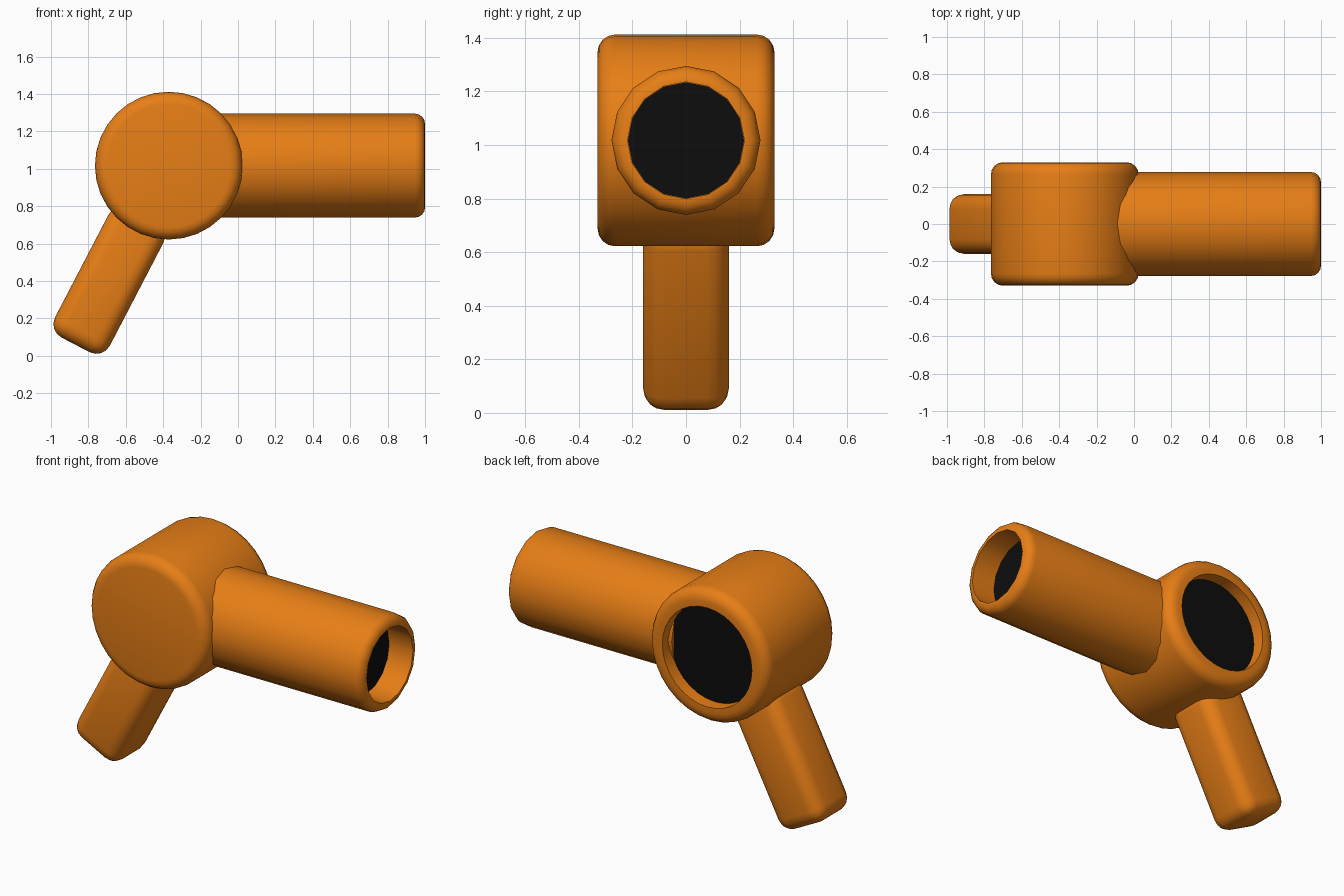
import bpy, bmesh, math
from mathutils import Matrix, Vector

if "Cube" in bpy.data.objects:
    bpy.data.objects.remove(bpy.data.objects["Cube"])


def material(name, color):
    m = bpy.data.materials.new(name)
    m.diffuse_color = color
    m.use_nodes = True
    m.node_tree.nodes["Principled BSDF"].inputs["Base Color"].default_value = m.diffuse_color
    return m


ORANGE = material("orange", (0.80, 0.21, 0.008, 1))
BLACK = material("black", (0.004, 0.004, 0.004, 1))
CX, CZ = -0.37, 1.017


def finish(name, bm, mat, matrix):
    bmesh.ops.recalc_face_normals(bm, faces=bm.faces)
    me = bpy.data.meshes.new(name)
    bm.to_mesh(me)
    bm.free()
    me.materials.append(mat)
    ob = bpy.data.objects.new(name, me)
    bpy.context.collection.objects.link(ob)
    ob.matrix_world = matrix
    bpy.ops.object.select_all(action='DESELECT')
    ob.select_set(True)
    bpy.context.view_layer.objects.active = ob
    bpy.ops.object.shade_smooth_by_angle(angle=math.radians(40))
    return ob


def lathe(name, profile, sides, mat, matrix):
    """Spin (radius, height) points about local z and cap both ends."""
    bm = bmesh.new()
    rings = []
    for r, h in profile:
        rings.append([bm.verts.new((r * math.cos(2 * math.pi * i / sides),
                                    r * math.sin(2 * math.pi * i / sides), h))
                      for i in range(sides)])
    for a, b in zip(rings, rings[1:]):
        for i in range(sides):
            j = (i + 1) % sides
            bm.faces.new((a[i], a[j], b[j], b[i]))
    bm.faces.new(rings[0])
    bm.faces.new(rings[-1])
    return finish(name, bm, mat, matrix)


def rounded(r, h, b, sign, steps=4):
    """Quarter-round from the side wall (r) to the end face at height h."""
    return [(r - b + b * math.cos(t), h - sign * b + sign * b * math.sin(t))
            for t in [math.pi / 2 * k / steps for k in range(steps + 1)]]


# Round motor housing with a recessed intake at the back
body_m = Matrix.Translation((CX, 0, CZ)) @ Matrix.Rotation(-math.pi / 2, 4, 'X')
R, H, B, INTAKE, FLOOR = 0.395, 0.33, 0.065, 0.295, 0.25
lathe("housing", rounded(R, -H, B, -1)[::-1] + rounded(R, H, B, 1)
      + [(INTAKE, H), (INTAKE, FLOOR)], 32, ORANGE, body_m)
lathe("intake_grille", [(INTAKE - 0.001, FLOOR - 0.01), (INTAKE - 0.001, FLOOR + 0.004)],
      32, BLACK, body_m)

# Nozzle with a recessed outlet
noz_m = Matrix.Translation((0, 0, CZ)) @ Matrix.Rotation(math.pi / 2, 4, 'Y')
lathe("nozzle", [(0.278, -0.1)] + rounded(0.278, 1.0, 0.055, 1)
      + [(0.218, 1.0), (0.218, 0.84)], 16, ORANGE, noz_m)
lathe("outlet_grille", [(0.217, 0.83), (0.217, 0.844)], 16, BLACK, noz_m)

# Slanted grip, a rounded box hanging from the housing centre
bm = bmesh.new()
bmesh.ops.create_cube(bm, size=1, matrix=Matrix.Translation((0, 0, -0.69))
                      @ Matrix.Diagonal((0.33, 0.32, 0.78, 1)))
bmesh.ops.bevel(bm, geom=bm.edges[:], offset=0.08, segments=4, profile=0.5, affect='EDGES')
finish("grip", bm, ORANGE, Matrix.Translation((CX, 0, CZ))
       @ Matrix.Rotation(math.radians(27.5), 4, 'Y'))
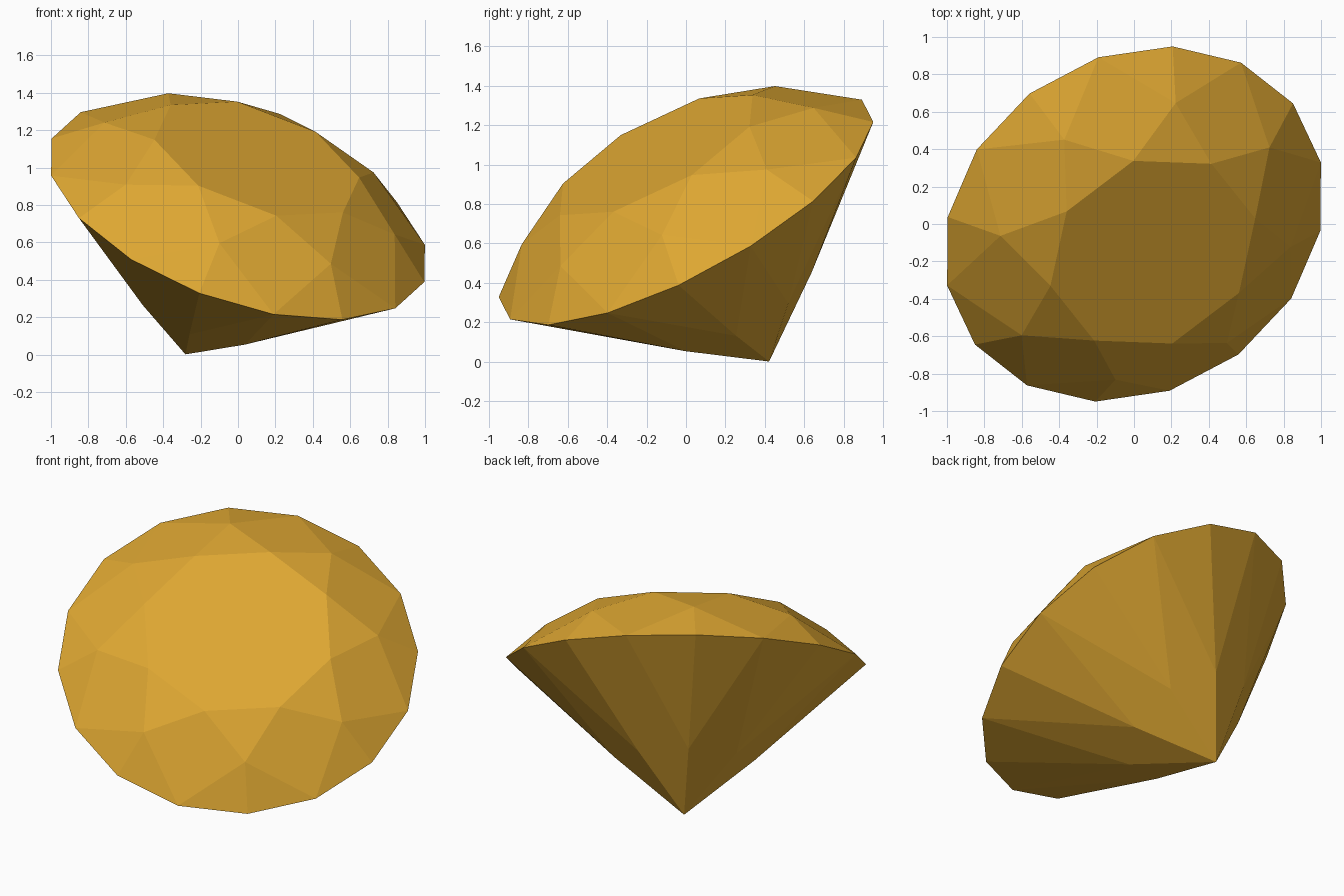
import bpy, bmesh
from math import pi, cos, sin
from mathutils import Vector, Matrix

if "Cube" in bpy.data.objects:
    bpy.data.objects.remove(bpy.data.objects["Cube"])

# Tilted axes of the stone: z through the table, x through a main facet
axis_z = Vector((0.305, -0.457, 0.836)).normalized()
axis_x = Vector((1.0, 0.33, -0.187))
axis_x = (axis_x - axis_x.dot(axis_z) * axis_z).normalized()
axis_y = axis_z.cross(axis_x)
tilt = Matrix((axis_x, axis_y, axis_z)).transposed().to_4x4()
place = Matrix.Translation((0, 0, 0.772)) @ tilt

bm = bmesh.new()


def ring(count, radius, height, offset=0.0):
    """Ring of evenly spaced vertices around the stone's axis."""
    return [bm.verts.new((radius * cos(2 * pi * i / count + offset),
                          radius * sin(2 * pi * i / count + offset), height))
            for i in range(count)]


half = pi / 8
table = ring(8, 0.585, 0.33)
crown = ring(8, 0.832, 0.203, half)
girdle = ring(16, 1.068, 0.0)
pavilion = ring(8, 0.414, -0.588, half)
culet = bm.verts.new((0, 0, -0.922))

bm.faces.new(table)
for i in range(8):
    j = (i + 1) % 8
    g0, g1, g2 = girdle[2 * i], girdle[2 * i + 1], girdle[(2 * i + 2) % 16]
    # Crown: star, kite and upper girdle facets
    bm.faces.new((table[i], crown[i], table[j]))
    bm.faces.new((table[i], crown[i - 1], g0, crown[i]))
    bm.faces.new((crown[i], g0, g1))
    bm.faces.new((crown[i], g1, g2))
    # Pavilion: main and lower girdle facets
    bm.faces.new((culet, pavilion[i], g0, pavilion[i - 1]))
    bm.faces.new((pavilion[i], g1, g0))
    bm.faces.new((pavilion[i], g2, g1))
bmesh.ops.recalc_face_normals(bm, faces=bm.faces)
bm.transform(place)

mesh = bpy.data.meshes.new("cut_gem")
bm.to_mesh(mesh)
bm.free()

amber = bpy.data.materials.new("amber gold")
amber.diffuse_color = (0.73, 0.386, 0.032, 1)
amber.use_nodes = True
amber.node_tree.nodes["Principled BSDF"].inputs["Base Color"].default_value = amber.diffuse_color
mesh.materials.append(amber)
gem = bpy.data.objects.new("cut_gem", mesh)
bpy.context.collection.objects.link(gem)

**PROBLEM**.
Repeat exactly the lines of the records from the one containing "tilt = Matrix((axis_x, axis_y, axis_z)).transposed().to_4x4()" to the last, and include no line outside that stretch.

**EXERCISE SOLUTION**.
tilt = Matrix((axis_x, axis_y, axis_z)).transposed().to_4x4()
place = Matrix.Translation((0, 0, 0.772)) @ tilt

bm = bmesh.new()


def ring(count, radius, height, offset=0.0):
    """Ring of evenly spaced vertices around the stone's axis."""
    return [bm.verts.new((radius * cos(2 * pi * i / count + offset),
                          radius * sin(2 * pi * i / count + offset), height))
            for i in range(count)]


half = pi / 8
table = ring(8, 0.585, 0.33)
crown = ring(8, 0.832, 0.203, half)
girdle = ring(16, 1.068, 0.0)
pavilion = ring(8, 0.414, -0.588, half)
culet = bm.verts.new((0, 0, -0.922))

bm.faces.new(table)
for i in range(8):
    j = (i + 1) % 8
    g0, g1, g2 = girdle[2 * i], girdle[2 * i + 1], girdle[(2 * i + 2) % 16]
    # Crown: star, kite and upper girdle facets
    bm.faces.new((table[i], crown[i], table[j]))
    bm.faces.new((table[i], crown[i - 1], g0, crown[i]))
    bm.faces.new((crown[i], g0, g1))
    bm.faces.new((crown[i], g1, g2))
    # Pavilion: main and lower girdle facets
    bm.faces.new((culet, pavilion[i], g0, pavilion[i - 1]))
    bm.faces.new((pavilion[i], g1, g0))
    bm.faces.new((pavilion[i], g2, g1))
bmesh.ops.recalc_face_normals(bm, faces=bm.faces)
bm.transform(place)

mesh = bpy.data.meshes.new("cut_gem")
bm.to_mesh(mesh)
bm.free()

amber = bpy.data.materials.new("amber gold")
amber.diffuse_color = (0.73, 0.386, 0.032, 1)
amber.use_nodes = True
amber.node_tree.nodes["Principled BSDF"].inputs["Base Color"].default_value = amber.diffuse_color
mesh.materials.append(amber)
gem = bpy.data.objects.new("cut_gem", mesh)
bpy.context.collection.objects.link(gem)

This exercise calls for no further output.